    From pools to football pitches, rooftop living is looking up
    These are the 12 best hotel spas in the UK

    12 best hotel spas in the UK

    Some hotels go all out on facilities; others stand out for the sheer quality of treatments
    These Iranian-controlled Shia militias used to specialise in killing American soldiers. Now they are fighting Isis, backed up by US airstrikes

    Widespread fear of Isis is producing strange bedfellows

    Iranian-controlled Shia militias that used to kill American soldiers are now fighting Isis, helped by US airstrikes
    Topshop goes part Athena poster, part last spring Prada

    Topshop goes part Athena poster, part last spring Prada

    Shoppers don't come to Topshop for the unique
    How to make a Lego masterpiece

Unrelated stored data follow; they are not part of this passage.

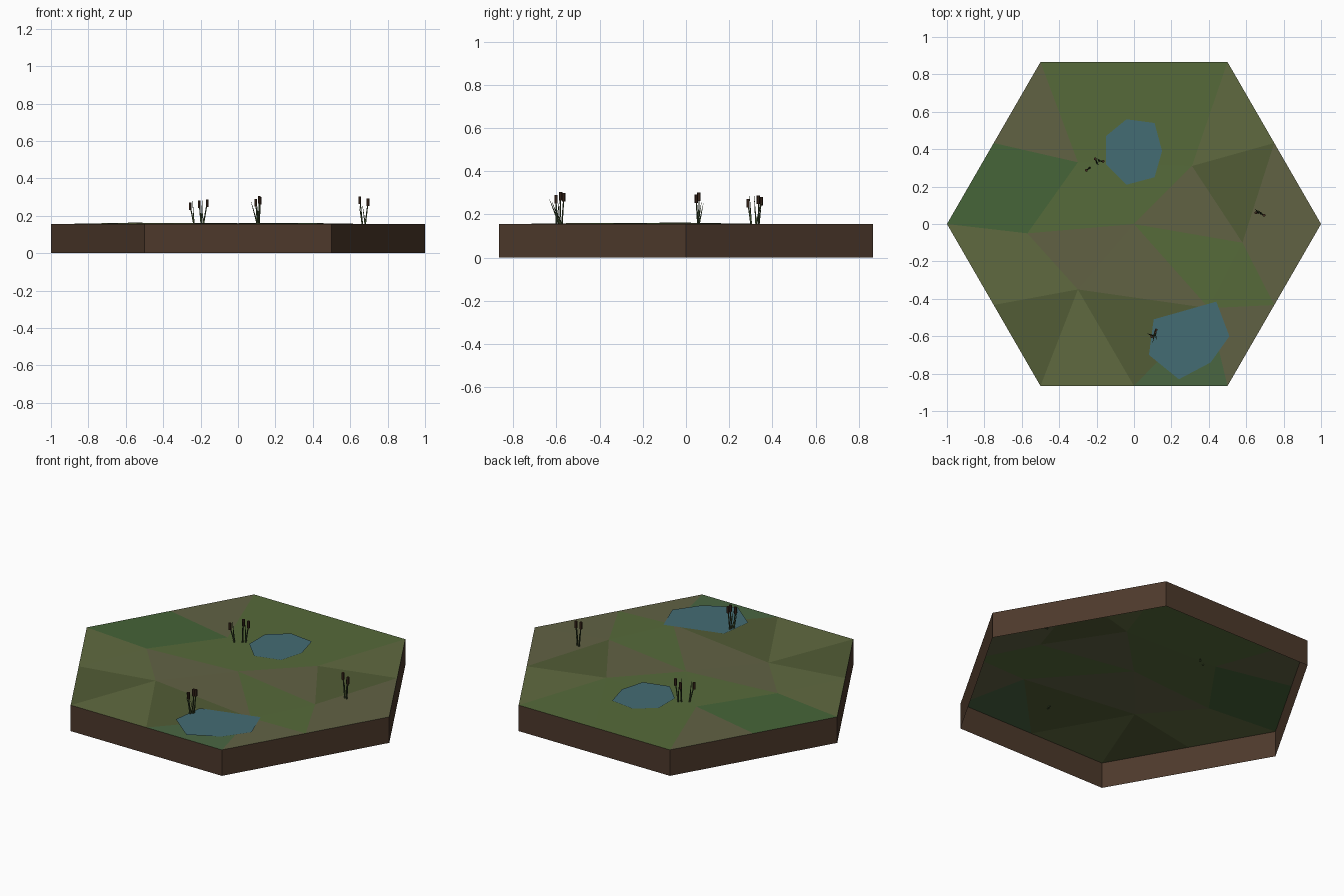
import bpy
from math import cos, sin, pi, radians
from mathutils import Vector

if "Cube" in bpy.data.objects:
    bpy.data.objects.remove(bpy.data.objects["Cube"])

TOP = 0.155


def material(name, rgb):
    # colours given as 0-255 display values
    m = bpy.data.materials.new(name)
    lin = [((c / 255 + 0.055) / 1.055) ** 2.4 for c in rgb]
    m.diffuse_color = (*lin, 1)
    m.use_nodes = True
    m.node_tree.nodes["Principled BSDF"].inputs["Base Color"].default_value = m.diffuse_color
    return m


def mesh_object(name, verts, faces, mats, indices=None):
    me = bpy.data.meshes.new(name)
    me.from_pydata(verts, [], faces)
    for m in mats:
        me.materials.append(m)
    for p, i in zip(me.polygons, indices or [0] * len(faces)):
        p.material_index = i
    ob = bpy.data.objects.new(name, me)
    bpy.context.collection.objects.link(ob)
    return ob


soil = material("soil", (77, 57, 43))
water = material("water", (68, 108, 116))
stalk_green = material("stalk_green", (62, 78, 46))
head_brown = material("head_brown", (62, 42, 30))
grass = [material("grass_%d" % i, c) for i, c in enumerate([
    (97, 98, 68),    # 0 mud
    (96, 106, 64),   # 1 olive
    (86, 106, 58),   # 2 green
    (70, 100, 56),   # 3 deep green
    (82, 92, 54),    # 4 dark olive
    (74, 102, 66)])] # 5 cool green

# Hexagonal ground: centre, loose inner ring, corners and edge midpoints
corners = [Vector((cos(k * pi / 3), sin(k * pi / 3), TOP)) for k in range(6)]
mids = [(corners[k] + corners[(k + 1) % 6]) / 2 for k in range(6)]
inner = [(0.58, -0.10, 0.156), (0.31, 0.31, 0.157), (-0.30, 0.33, 0.156),
         (-0.57, -0.05, 0.163), (-0.30, -0.35, 0.158), (0.40, -0.45, 0.161)]
verts = [(0, 0, 0.160)] + inner + corners + mids
faces = []
for k in range(6):
    n = (k + 1) % 6
    i, j, c, d, m = 1 + k, 1 + n, 7 + k, 7 + n, 13 + k
    faces += [(0, i, j), (i, c, m), (i, m, j), (j, m, d)]
tints = [0, 0, 4, 1,  2, 2, 2, 2,  2, 0, 3, 3,
         0, 1, 1, 4,  0, 1, 4, 5,  2, 0, 2, 0]
mesh_object("ground", verts, faces, grass, tints)

# Soil skirt, open underneath
low = [(c.x, c.y, 0) for c in corners]
mesh_object("soil_wall", low + corners,
            [(k, (k + 1) % 6, (k + 1) % 6 + 6, k + 6) for k in range(6)], [soil])


# Ponds: flat irregular polygons just above the ground
def pond(name, outline, z):
    pts = [(x, y, z) for x, y in reversed(outline)]
    mesh_object(name, pts, [tuple(range(len(pts)))], [water])


pond("back_pond", [(-0.04, 0.56), (0.11, 0.54), (0.15, 0.39), (0.11, 0.25),
                   (-0.04, 0.21), (-0.15, 0.32), (-0.15, 0.47)], 0.1615)
pond("front_pond", [(0.44, -0.415), (0.51, -0.60), (0.41, -0.74), (0.24, -0.83),
                    (0.08, -0.70), (0.105, -0.51)], 0.1625)


# Reeds: tapered sticks with a fat seed head
def stick(name, a, b, r1, r2, sides, mat):
    a, b = Vector(a), Vector(b)
    bpy.ops.mesh.primitive_cone_add(vertices=sides, radius1=r1, radius2=r2,
                                    depth=(b - a).length, location=(a + b) / 2)
    ob = bpy.context.object
    ob.name = name
    ob.rotation_euler = (b - a).to_track_quat('Z', 'Y').to_euler()
    ob.data.materials.append(mat)


def reed(name, base, head, leaf=None):
    foot = (*base, TOP - 0.003)
    h = Vector(head)
    stick(name + "_stalk", foot, h, 0.004, 0.003, 5, stalk_green)
    stick(name + "_head", h - Vector((0, 0, 0.02)), h + Vector((0, 0, 0.02)),
          0.008, 0.008, 6, head_brown)
    if leaf:
        stick(name + "_leaf", foot, leaf, 0.005, 0.0006, 4, stalk_green)


reeds = [
    # cluster beside the back pond
    ((-0.235, 0.302), (-0.255, 0.287, 0.252), (-0.243, 0.295, 0.285)),
    ((-0.197, 0.325), (-0.207, 0.348, 0.262), (-0.190, 0.315, 0.290)),
    ((-0.185, 0.337), (-0.165, 0.335, 0.268), (-0.195, 0.350, 0.260)),
    # cluster at the front pond
    ((0.105, -0.600), (0.095, -0.602, 0.270), (0.070, -0.585, 0.275)),
    ((0.110, -0.585), (0.113, -0.580, 0.285), (0.100, -0.632, 0.270)),
    ((0.112, -0.575), (0.118, -0.566, 0.280), (0.120, -0.620, 0.255)),
    # cluster at the right corner
    ((0.665, 0.060), (0.652, 0.060, 0.283), (0.648, 0.080, 0.250)),
    ((0.680, 0.055), (0.695, 0.047, 0.273), (0.665, 0.072, 0.260)),
]
for n, (base, head, leaf) in enumerate(reeds):
    reed("reed_%d" % (n + 1), base, head, leaf)
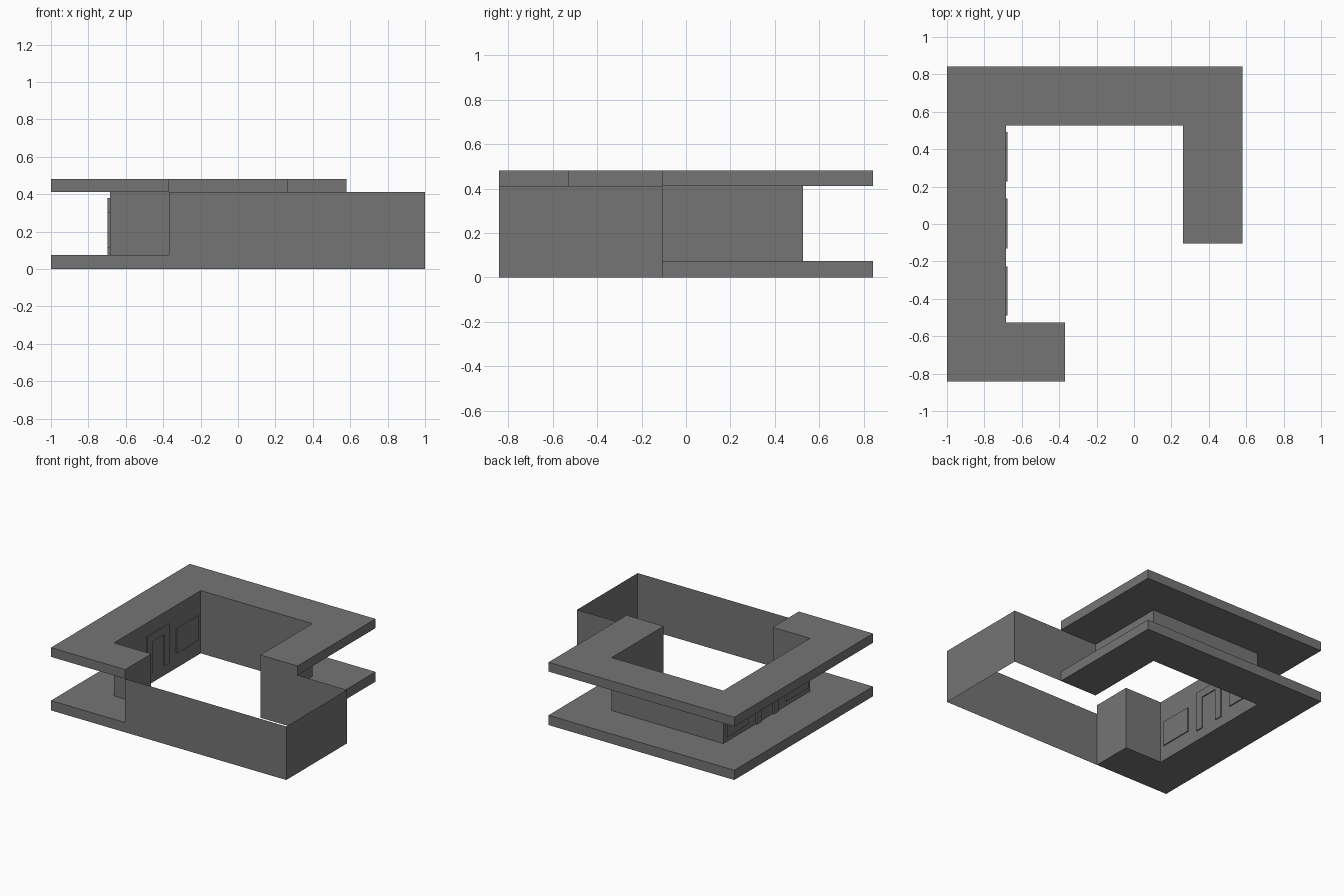
import bpy
import bmesh

if "Cube" in bpy.data.objects:
    bpy.data.objects.remove(bpy.data.objects["Cube"])

# Dark grey used on every part
grey = bpy.data.materials.new("dark_grey")
grey.diffuse_color = (0.178, 0.178, 0.178, 1)
grey.use_nodes = True
grey.node_tree.nodes["Principled BSDF"].inputs["Base Color"].default_value = grey.diffuse_color


def extrude_outline(name, outline, z0, z1, capped=True):
    """Extrude a counter-clockwise xy outline; capped=False leaves only the side walls."""
    bm = bmesh.new()
    low = [bm.verts.new((x, y, z0)) for x, y in outline]
    high = [bm.verts.new((x, y, z1)) for x, y in outline]
    n = len(outline)
    for i in range(n):
        j = (i + 1) % n
        bm.faces.new((low[i], low[j], high[j], high[i]))
    if capped:
        bm.faces.new(low[::-1])
        bm.faces.new(high)
    return finish(name, bm)


def extrude_side(name, profile, x0, x1):
    """Extrude a counter-clockwise yz profile along x."""
    bm = bmesh.new()
    face = bm.faces.new([bm.verts.new((x0, y, z)) for y, z in profile])
    out = bmesh.ops.extrude_face_region(bm, geom=[face], use_keep_orig=True)
    moved = [g for g in out["geom"] if isinstance(g, bmesh.types.BMVert)]
    bmesh.ops.translate(bm, verts=moved, vec=(x1 - x0, 0, 0))
    bmesh.ops.recalc_face_normals(bm, faces=bm.faces)
    return finish(name, bm)


def finish(name, bm):
    mesh = bpy.data.meshes.new(name)
    bm.to_mesh(mesh)
    bm.free()
    mesh.materials.append(grey)
    obj = bpy.data.objects.new(name, mesh)
    bpy.context.collection.objects.link(obj)
    return obj


# Plan lines
LEFT, WALL_L, PORCH, WALL_R, EAVE, RIGHT = -1.0, -0.685, -0.369, 0.263, 0.579, 1.0
FRONT, WALL_F, STEP, WALL_B, BACK = -0.842, -0.526, -0.105, 0.526, 0.842
FLOOR_TOP, WALL_TOP, ROOF_TOP = 0.075, 0.411, 0.482

# C-shaped veranda floor and matching roof
veranda = [(LEFT, FRONT), (PORCH, FRONT), (PORCH, WALL_F), (WALL_L, WALL_F),
           (WALL_L, WALL_B), (WALL_R, WALL_B), (WALL_R, STEP), (EAVE, STEP),
           (EAVE, BACK), (LEFT, BACK)]
extrude_outline("veranda_floor", veranda, 0, FLOOR_TOP)
extrude_outline("veranda_roof", veranda, WALL_TOP, ROOF_TOP)

# Thin house walls, open above and below
house = [(PORCH, FRONT), (RIGHT, FRONT), (RIGHT, STEP), (WALL_R, STEP),
         (WALL_R, WALL_B), (WALL_L, WALL_B), (WALL_L, WALL_F), (PORCH, WALL_F)]
extrude_outline("house_walls", house, 0, WALL_TOP, capped=False)

# Door frame and two window panels, standing proud on both sides of the left wall
X0, X1 = -0.697, -0.677
door = [(-0.13, FLOOR_TOP), (-0.07, FLOOR_TOP), (-0.07, 0.32), (0.075, 0.32),
        (0.075, FLOOR_TOP), (0.135, FLOOR_TOP), (0.135, 0.38), (-0.13, 0.38)]
extrude_side("door_frame", door, X0, X1)
for name, y in (("front_window", -0.358), ("back_window", 0.36)):
    a, b = y - 0.132, y + 0.132
    extrude_side(name, [(a, 0.115), (b, 0.115), (b, 0.305), (a, 0.305)], X0, X1)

    How to make a Lego masterpiece

    Toy breaks out of the nursery and heads for the gallery
    Meet the ‘Endies’ – city dwellers who are too poor to have fun

    Meet the ‘Endies’ – city dwellers who are too poor to have fun

    Urbanites are cursed with an acronym pointing to Employed but No Disposable Income or Savings
    Paisley’s decision to make peace with IRA enemies might remind the Arabs of Sadat

    Ian Paisley’s decision to make peace with his IRA enemies

    His Save Ulster from Sodomy campaign would surely have been supported by many a Sunni imam